The first day we entered the park, we stopped at one of the large meadows towards the late afternoon, as we knew the elk rut season was still in progress, and we hoped to see some elk herds gathered there. The first meadow we stopped at was in the Moraine Park section.  We saw a large elk heard in front of the Stanley Hotel the day before in Estes Park--click here to read that post and see a couple ghosts-- but seeing the elk in Rocky Mountain National Park is always a treat, as they are in a more natural environment.


Again, we were not disappointed!


We watched this herd from afar as the elk bull paid careful attention to his harem of females and young juveniles.  He also entertained us with quite a few bugle calls--click here if you'd like to see a youtube of an elk bugling!

The fencing in the backgrounds of some of the photos above is an effort by RMNP to conserve some of the trees and vegetation from the ever growing elk population. The entire report about this effort can be read here.


We were excited to see two young bulls practicing their dueling skills in the meadow. When they are mature adults they will be able to attract females by proving their superior physical strength as part of the mating ritual, by challenging other bucks and winning the duel.  Some bulls will even fight to the death!


Also delightful for us on our first day in the park, was taking a few strolls along aspen trails.  The wind rustling the quaking aspen tree leaves is such a beautiful sound!  Would you like to hear it? Then please go to my blog's facebook page at this link, and you will!  I posted a short video there. It was quite windy the first day we were in the park. I hope you will also look around at other things on my facebook wall as I always try to share uplifting and interesting things I find on facebook, as well as blog updates and personal things.  I also have an Instagram page which you can access on this link. I am amazed by all the wonderful photos I am finding on Instagram, and connecting with people through photography.

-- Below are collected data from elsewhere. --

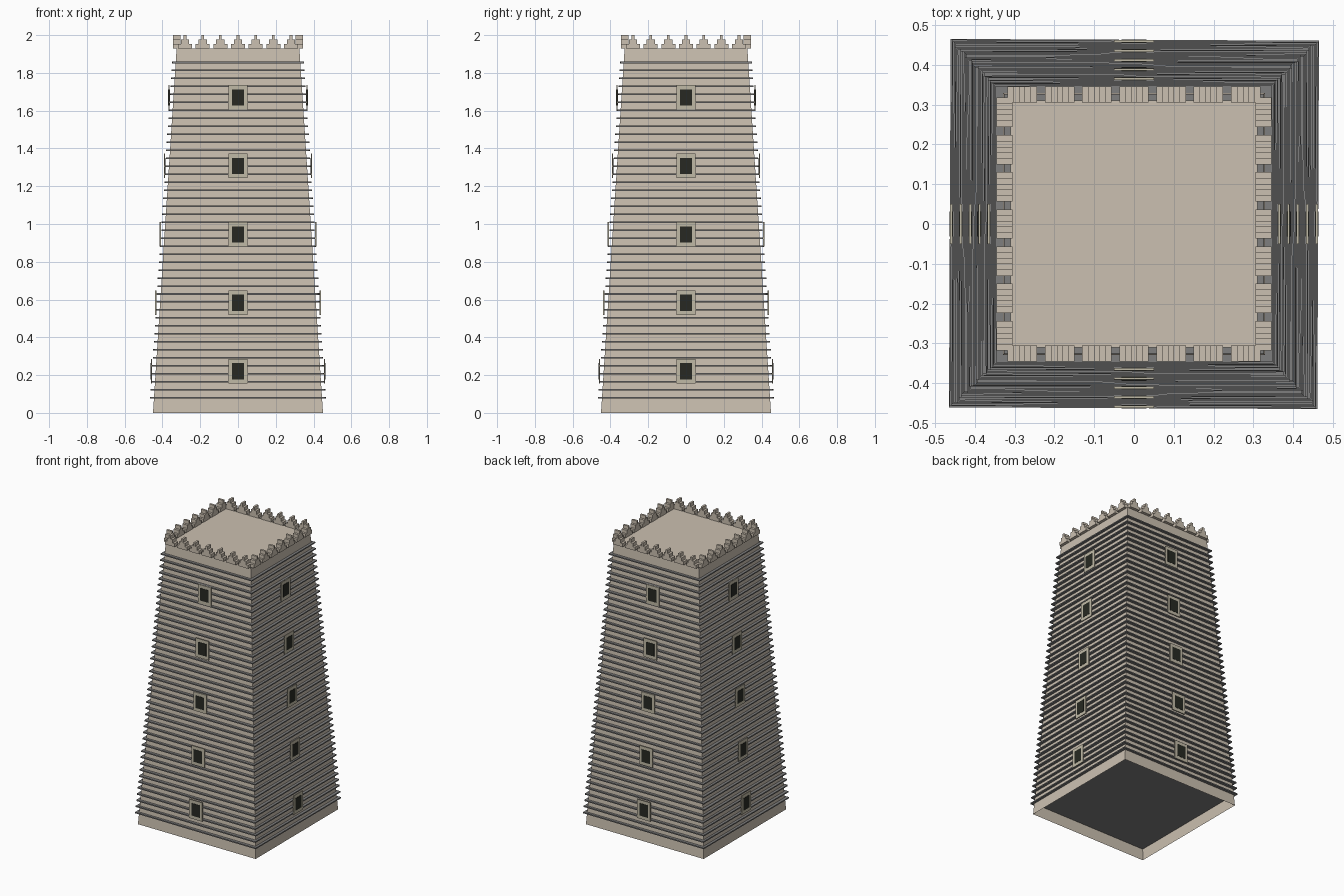
import bpy, bmesh, math, random
from mathutils import Matrix, Vector

random.seed(4)
if "Cube" in bpy.data.objects:
    bpy.data.objects.remove(bpy.data.objects["Cube"])

BASE, TOP, HEIGHT = 0.45, 0.325, 1.93


def material(name, rgb):
    m = bpy.data.materials.new(name)
    m.use_nodes = True
    m.diffuse_color = (*rgb, 1)
    m.node_tree.nodes["Principled BSDF"].inputs["Base Color"].default_value = (*rgb, 1)
    return m


plaster = material("beige plaster", (0.60, 0.53, 0.44))
slate = material("grey slate", (0.21, 0.21, 0.21))
frame_paint = material("pale stone frame", (0.53, 0.49, 0.38))
dark = material("dark opening", (0.02, 0.022, 0.016))


def half_width(z):
    return BASE + (TOP - BASE) * z / HEIGHT


def add_box(bm, size, centre, turn=Matrix()):
    bmesh.ops.create_cube(bm, size=1, matrix=turn @ Matrix.Translation(centre)
                          @ Matrix.Diagonal((*size, 1)))


def finish(name, bm, mat):
    mesh = bpy.data.meshes.new(name)
    bm.to_mesh(mesh)
    bm.free()
    mesh.materials.append(mat)
    obj = bpy.data.objects.new(name, mesh)
    bpy.context.collection.objects.link(obj)
    return obj


quarter_turns = [Matrix.Rotation(i * math.pi / 2, 4, "Z") for i in range(4)]

# Tapered wall, open at the bottom and top
bm = bmesh.new()
bmesh.ops.create_cube(bm, size=2)
for v in bm.verts:
    z = HEIGHT if v.co.z > 0 else 0
    v.co = Vector((v.co.x * half_width(z), v.co.y * half_width(z), z))
bmesh.ops.delete(bm, geom=[f for f in bm.faces if abs(f.normal.z) > 0.9], context="FACES")
finish("tower_wall", bm, plaster)

# Roof deck inside the parapet
bm = bmesh.new()
add_box(bm, (0.62, 0.62, 0.01), (0, 0, HEIGHT - 0.005))
finish("roof_deck", bm, plaster)

# Thin slate courses, each laid slightly askew
bm = bmesh.new()
COURSES = 43
for i in range(COURSES):
    z = 0.08 + i * (1.855 - 0.08) / (COURSES - 1)
    side = 2 * (half_width(z) + 0.018)
    turn = Matrix.Rotation(math.radians(random.uniform(-0.5, 0.5)), 4, "Z")
    add_box(bm, (side, side, 0.008), (0, 0, z), turn)
finish("slate_courses", bm, slate)

# Window plates and dark panes on all four sides
frames, panes = bmesh.new(), bmesh.new()
for turn in quarter_turns:
    for i in range(5):
        z = 0.22 + 0.3625 * i
        y = -half_width(z) - 0.023
        add_box(frames, (0.10, 0.006, 0.13), (0, y, z), turn)
        add_box(panes, (0.064, 0.009, 0.086), (0, y, z), turn)
finish("window_frames", frames, frame_paint)
finish("window_panes", panes, dark)

# Stepped merlons along the parapet
bm = bmesh.new()
for turn in quarter_turns:
    for i in range(-3, 4):
        for step, width in enumerate((0.074, 0.044, 0.014)):
            h = (2 - HEIGHT) / 3
            add_box(bm, (width, 0.04, h), (i * 0.0935, -TOP, HEIGHT + (step + 0.5) * h), turn)
finish("merlons", bm, plaster)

I have more to show you about our autumn visit to Rocky Mountain National Park on future posts. It's a big National Park!

If you'd like to read a more detailed trip we took through the park last year--we traveled the entire Trail Ridge Road through the park, which is the highest continuous paved road in the United States--you can click these links: RMNP Part One, RMNP Part Two, RMNP Part Three.

.
I'm linking this post to the following blog events:


Thanks to all the blog hosts!


Bookmark and Share Pin It